A Paris attorney who specializes in defending victims of sexual violence, who didn't want to be named, says he has "an entire pile of complaints" from women who say they were attacked by Strauss-Kahn. Like Pierrat, he says last weekend's news evoked déjà vu. And like Pierrat, he says he has a consistency of accusations against Strauss-Kahn.
No sexual-assault charges, however, were ever filed in France against Strauss-Kahn, who faces what may be a long legal procedure before a U.S. court can determine whether he is guilty or innocent of the New York City allegations. In 2008, after Strauss-Kahn was reprimanded for his relationship with an IMF subordinate, the economist Piroska Nagy, for which he apologized, a few more people in France were willing to talk openly of his reputation — but only in a bantering, almost jokey way. Socialist parliamentarian Aurelie Filipetti admitted to a newspaper to having suffered a "very heavy-handed flirt" by Strauss-Kahn — one so unpleasant and insistent that "I made sure I was not in a closed room with him" ever again. On a radio show, one French actress asked out loud, "Who hasn't been cornered by Dominique Strauss-Kahn?"
"everyone has heard the rumors, you'd have to be deaf not to have heard them," says socialist party member boutih
a "french american pr exec" notes many tell dks stories "approvingly"
"is he the man or what?!"
"three women, same story, same detail"
"the french gender double standard"
"the cult of what the french call the 'seducteur,'"
"it's not just that the word of a woman doesn't necessarily have the same weight as that of a man, it's that there's still this enduring attitude that seduction, conquests, affairs and flings by men is somehow ok, even sort of admirable"

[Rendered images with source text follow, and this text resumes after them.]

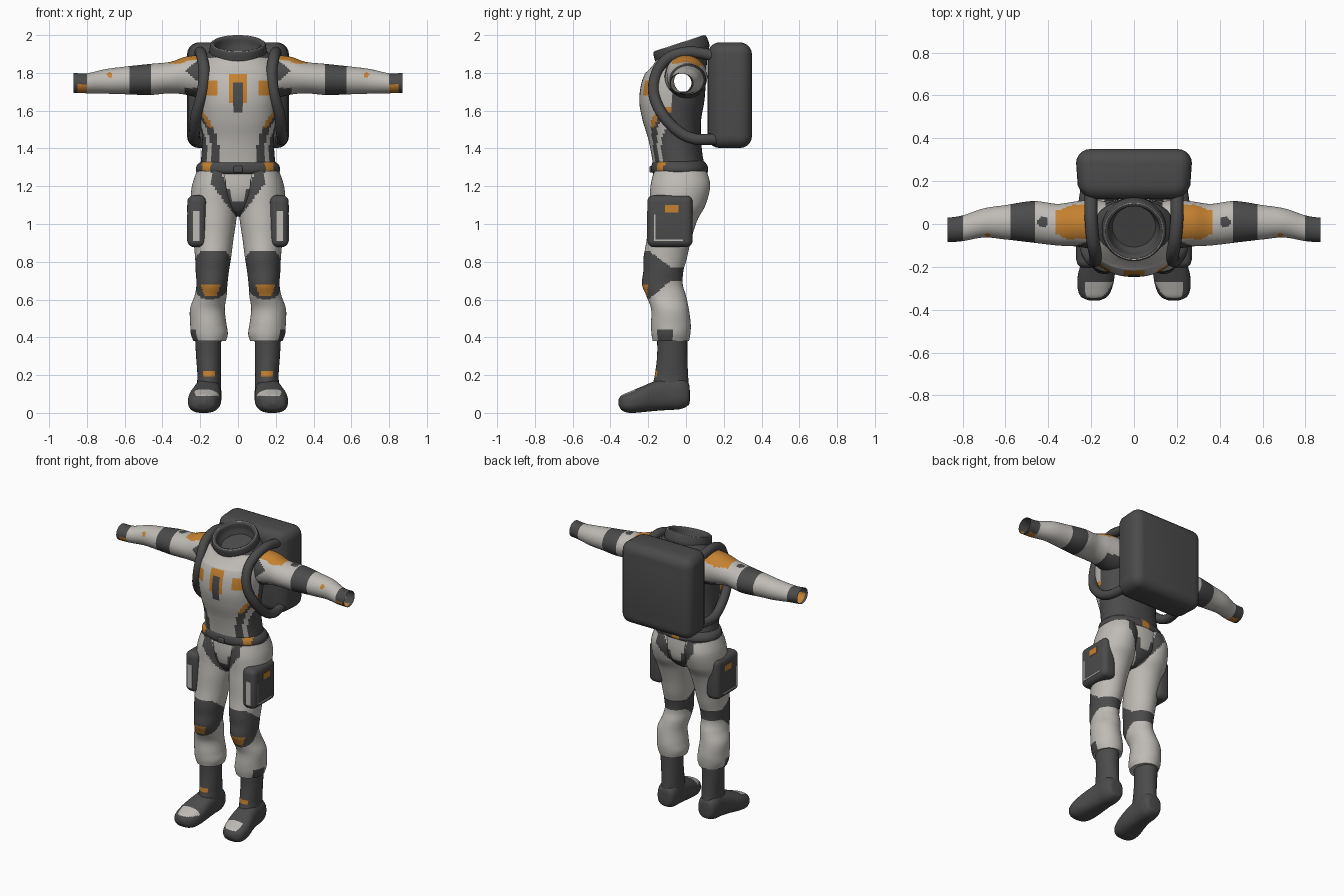
import bpy, bmesh, math
from mathutils import Vector

if "Cube" in bpy.data.objects:
    bpy.data.objects.remove(bpy.data.objects["Cube"])

LIGHT, DARK, ORANGE = 0, 1, 2


def make_material(name, rgb):
    mat = bpy.data.materials.new(name)
    mat.use_nodes = True
    mat.diffuse_color = (*rgb, 1)
    mat.node_tree.nodes["Principled BSDF"].inputs["Base Color"].default_value = (*rgb, 1)
    return mat


MATERIALS = [make_material("light grey fabric", (0.52, 0.50, 0.47)),
             make_material("dark grey fabric", (0.07, 0.07, 0.07)),
             make_material("orange trim", (0.56, 0.22, 0.03))]


def clamp(t):
    return max(0.0, min(1.0, t))


def finish(name, bm, colour, mirror=False):
    """Turn a bmesh into a smooth object; colour is an index or a rule on face centres."""
    bmesh.ops.recalc_face_normals(bm, faces=bm.faces)
    for face in bm.faces:
        face.smooth = True
        face.material_index = colour(*face.calc_center_median()) if callable(colour) else colour
    mesh = bpy.data.meshes.new(name)
    bm.to_mesh(mesh)
    bm.free()
    mesh.set_sharp_from_angle(angle=math.radians(50))
    for mat in MATERIALS:
        mesh.materials.append(mat)
    obj = bpy.data.objects.new(name, mesh)
    bpy.context.collection.objects.link(obj)
    if mirror:
        obj.modifiers.new("mirror", 'MIRROR').use_mirror_merge = False
    return obj


def spline(rows, steps):
    """Resample rows of numbers along a smooth curve."""
    rows = [Vector(r) for r in rows]
    out = []
    for i in range(steps + 1):
        t = i / steps * (len(rows) - 1)
        k = min(int(t), len(rows) - 2)
        t -= k
        a, b, c, d = (rows[max(0, min(len(rows) - 1, k + j))] for j in (-1, 0, 1, 2))
        m, n = (c - a) / 2, (d - b) / 2
        out.append(b + m * t + (3 * (c - b) - 2 * m - n) * t**2 + (2 * (b - c) + m + n) * t**3)
    return out


def loft(axis, rings, steps=80, sides=64, power=2.0, caps=False):
    """Rings are (position along axis, centre, centre, radius, radius)."""
    bm = bmesh.new()
    loops = []
    for along, c1, c2, r1, r2 in spline(rings, steps):
        loop = []
        for i in range(sides):
            a = math.tau * i / sides
            co, si = math.cos(a), math.sin(a)
            p = [c1 + r1 * math.copysign(abs(co) ** (2 / power), co),
                 c2 + r2 * math.copysign(abs(si) ** (2 / power), si)]
            p.insert("xyz".index(axis), along)
            loop.append(bm.verts.new(p))
        loops.append(loop)
    for lo, hi in zip(loops, loops[1:]):
        for i in range(sides):
            j = (i + 1) % sides
            bm.faces.new((lo[i], lo[j], hi[j], hi[i]))
    if caps:
        bm.faces.new(loops[0])
        bm.faces.new(loops[-1])
    return bm


def box(name, centre, size, colour, bevel=0.0, mirror=False):
    bm = bmesh.new()
    bmesh.ops.create_cube(bm, size=1)
    for v in bm.verts:
        v.co = Vector(c + s * q for c, s, q in zip(centre, size, v.co))
    if bevel:
        bmesh.ops.bevel(bm, geom=bm.edges[:], offset=bevel, segments=5, profile=0.5, affect='EDGES')
    return finish(name, bm, colour, mirror)


# Torso: light front panel with dark stripes, dark sides and back
def torso_colour(x, y, z):
    a = abs(x)
    if y > -0.07 or z > 1.88:
        return DARK
    if a < 0.035 and 1.59 < z < 1.75:
        return DARK
    if a < 0.055 and 1.64 < z < 1.79 or 0.115 < a < 0.165 and 1.68 < z < 1.76:
        return ORANGE
    edge = 0.1 + 0.09 * clamp((z - 1.38) / 0.22) ** 2
    if z > 1.62 or a < edge:
        return LIGHT
    if z > 1.51 and a < edge + 0.025:
        return ORANGE
    return LIGHT if edge + 0.04 < a < edge + 0.062 else DARK


bm = loft('z', [(1.27, 0, -.03, .205, .14), (1.35, 0, -.045, .195, .135),
                (1.45, 0, -.06, .19, .14), (1.55, 0, -.075, .2, .155),
                (1.65, 0, -.075, .21, .172), (1.75, 0, -.065, .215, .17),
                (1.83, 0, -.045, .205, .155), (1.88, 0, -.03, .18, .145),
                (1.92, 0, -.03, .135, .125)], power=2.2)
# Open the arm holes and tilt the neckline
holes = [f for f in bm.faces if abs(f.calc_center_median().x) > 0.15
         and (f.calc_center_median().yz - Vector((-0.02, 1.757))).length < 0.06]
bmesh.ops.delete(bm, geom=holes, context='FACES')
for v in bm.verts:
    v.co.z += (v.co.y + 0.03) * 0.33 * clamp((v.co.z - 1.8) / 0.1)
finish("torso", bm, torso_colour)

# Collar: tilted neck ring with a dark funnel inside and a light rim
bm = loft('z', [(-.075, 0, 0, .14, .14), (-.05, 0, 0, .15, .15), (-.01, 0, 0, .148, .148),
                (0, 0, 0, .14, .14), (-.005, 0, 0, .122, .122), (-.05, 0, 0, .112, .112),
                (-.1, 0, 0, .08, .08), (-.13, 0, 0, .004, .004)], caps=True)
collar = finish("collar", bm, DARK)
bm = loft('z', [(-.004, 0, 0, .143, .143), (.003, 0, 0, .138, .138), (-.002, 0, 0, .131, .131)], 8)
rim = finish("collar_rim", bm, LIGHT)
for part in (collar, rim):
    part.location = (0, -0.035, 1.955)
    part.rotation_euler.x = math.radians(18)


# Arms: open sleeves
def arm_colour(x, y, z):
    if x > 0.8:
        return ORANGE if x < 0.85 and z < 1.74 and y < 0 else DARK
    if 0.46 < x < 0.575 or math.hypot(x - 0.425, y - 0.01) < 0.025 and z > 1.8:
        return DARK
    if math.hypot(x - 0.68, z - 1.79) < 0.014 and y < 0:
        return ORANGE
    if 0.2 < x < 0.365 - 2 * max(0, abs(y - 0.01) - 0.055) and z > 1.835 and abs(y - 0.01) < 0.08:
        return ORANGE
    if y < 0 and x + 1.2 * abs(z - 1.81) < 0.28 or x < 0.28 and z < 1.72:
        return DARK
    return LIGHT


bm = loft('x', [(.13, 0, 1.77, .105, .11), (.2, 0, 1.78, .113, .113), (.28, 0, 1.785, .104, .1),
                (.36, -.003, 1.775, .097, .083), (.47, .01, 1.765, .097, .082),
                (.6, .008, 1.76, .08, .073), (.7, .005, 1.755, .068, .065),
                (.8, -.02, 1.745, .06, .053), (.87, -.028, 1.747, .057, .053)], 110)
finish("arms", bm, arm_colour, True)


# Hips and legs
def leg_colour(x, y, z):
    a = abs(x)
    if z > 1.03:
        if z > 1.12 and a < 0.025 + (z - 1.12) * 0.42:
            return LIGHT
        return DARK if a < min(0.14, 0.02 + (z - 1.05) * 0.75) else LIGHT
    if y < -0.18 and 0.62 < z < 0.68 and abs(a - 0.145) < 0.03 + (z - 0.62) * 0.4:
        return ORANGE
    front = clamp((-0.08 - y) / 0.12)
    if 0.7 - 0.1 * front < z < 0.77 + 0.09 * front:
        return DARK
    return DARK if z < 0.44 and a > 0.19 and -0.15 < y < -0.07 else LIGHT


bm = loft('z', [(.38, .15, -.08, .086, .096), (.42, .152, -.08, .098, .103),
                (.47, .157, -.08, .096, .105), (.55, .162, -.085, .092, .1),
                (.62, .145, -.105, .085, .105), (.68, .138, -.125, .082, .108),
                (.75, .136, -.12, .088, .106), (.82, .132, -.11, .095, .115),
                (.92, .13, -.09, .106, .118), (1.02, .127, -.07, .118, .13),
                (1.1, .126, -.045, .126, .148), (1.2, .122, -.03, .122, .158),
                (1.28, .113, -.03, .105, .14)], 130, caps=True)
finish("legs", bm, leg_colour, True)
bm = loft('z', [(1.04, 0, -.035, .02, .05), (1.07, 0, -.035, .09, .1), (1.13, 0, -.03, .17, .135),
                (1.2, 0, -.03, .22, .145), (1.29, 0, -.03, .21, .14)], 50, caps=True)
finish("pelvis", bm, leg_colour)


# Belt with orange tabs
def belt_colour(x, y, z):
    tab = 0.145 < abs(x) < 0.19 if y < 0 else abs(x) < 0.03
    return ORANGE if tab else DARK


bm = loft('z', [(1.262, 0, -.033, .2, .135), (1.28, 0, -.033, .222, .15),
                (1.31, 0, -.035, .218, .148), (1.335, 0, -.04, .192, .133)], 12, power=2.2)
finish("belt", bm, belt_colour)
box("buckle", (0, -0.182, 1.29), (0.05, 0.025, 0.035), DARK, 0.008)

# Thigh pockets with a tab and piping
box("thigh_pockets", (0.218, -0.085, 1.015), (0.1, 0.24, 0.275), DARK, 0.035, True)
box("pocket_tabs", (0.268, -0.075, 1.08), (0.006, 0.07, 0.04), ORANGE, 0, True)
box("pocket_piping_upright", (0.267, -0.165, 0.98), (0.006, 0.008, 0.14), LIGHT, 0, True)
box("pocket_piping_lower", (0.267, -0.09, 0.913), (0.006, 0.15, 0.008), LIGHT, 0, True)
box("pocket_front_patches", (0.222, -0.204, 0.99), (0.035, 0.006, 0.16), LIGHT, 0, True)


# Boots
def shaft_colour(x, y, z):
    return ORANGE if y < -0.14 and 0.195 < z < 0.22 and abs(x - 0.155) < 0.03 else DARK


def foot_colour(x, y, z):
    return LIGHT if y < -0.27 and z > 0.09 and x < 0.225 else DARK


bm = loft('z', [(.07, .155, -.07, .062, .085), (.14, .154, -.08, .064, .095),
                (.2, .153, -.077, .062, .088), (.3, .156, -.073, .066, .08),
                (.41, .158, -.073, .07, .08)], 50, 48)
finish("boot_shafts", bm, shaft_colour, True)
bm = loft('y', [(.02, .155, .09, .02, .03), (.012, .155, .1, .052, .06),
                (-.03, .157, .105, .068, .085), (-.1, .16, .1, .07, .085),
                (-.17, .166, .088, .078, .078), (-.24, .176, .07, .086, .067),
                (-.3, .183, .056, .08, .056), (-.34, .186, .054, .06, .04),
                (-.358, .186, .056, .02, .014)], 60, 48, 2.5, True)
finish("feet", bm, foot_colour, True)

# Backpack: rounded block, narrower toward the wearer
pack = box("backpack", (0, 0.232, 1.682), (0.54, 0.235, 0.56), DARK, 0.065)
for v in pack.data.vertices:
    v.co.x *= 1 - 0.12 * clamp((0.2 - v.co.y) / 0.09)
box("pack_back_panel", (0, 0.33, 1.68), (0.36, 0.04, 0.38), DARK, 0.019)

# Shoulder straps: flattened curves from the pack over and under the arms
curve = bpy.data.curves.new("straps", 'CURVE')
curve.dimensions = '3D'
curve.bevel_depth = 0.03
curve.bevel_resolution = 4
path = spline([(.2, .15, 1.89), (.2, .02, 1.91), (.19, -.09, 1.88), (.178, -.155, 1.8),
               (.19, -.17, 1.69), (.22, -.125, 1.58), (.23, -.04, 1.49),
               (.235, .05, 1.45), (.22, .16, 1.45)], 60)
line = curve.splines.new('POLY')
line.points.add(len(path) - 1)
for point, p in zip(line.points, path):
    point.co = (*p, 1)
curve.materials.append(MATERIALS[DARK])
straps = bpy.data.objects.new("shoulder_straps", curve)
bpy.context.collection.objects.link(straps)
straps.modifiers.new("mirror", 'MIRROR').use_mirror_merge = False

"while women who complain are either making it up or just having buyer's regret"
"dsk may have been abetted by the fact that most of his so-called conquests involved ideological fellow travelers"
they're "all" either socialist party members, supporters or involved in wider leftist causes
they would "either be compliant or keep quiet"
in france, there's also race and class to consider, reports time
"her station in society would probably prevent authorities in france from taking her accusations seriously"
"the pattern of french political behavior in which class, rank and gender trump all"
the french media, according to henry luce's finest production, "never published or mentioned" mitterand's daughter out of wedlock until his funeral
"keep your mouth shut and paper clear of it until I'm ready to inform the public, if you know what's good for you"
i can't emphasize enough that this is TIME MAG talkin, i've never been to france
Last edited by The Prof; 05-18-11 at 05:56 PM.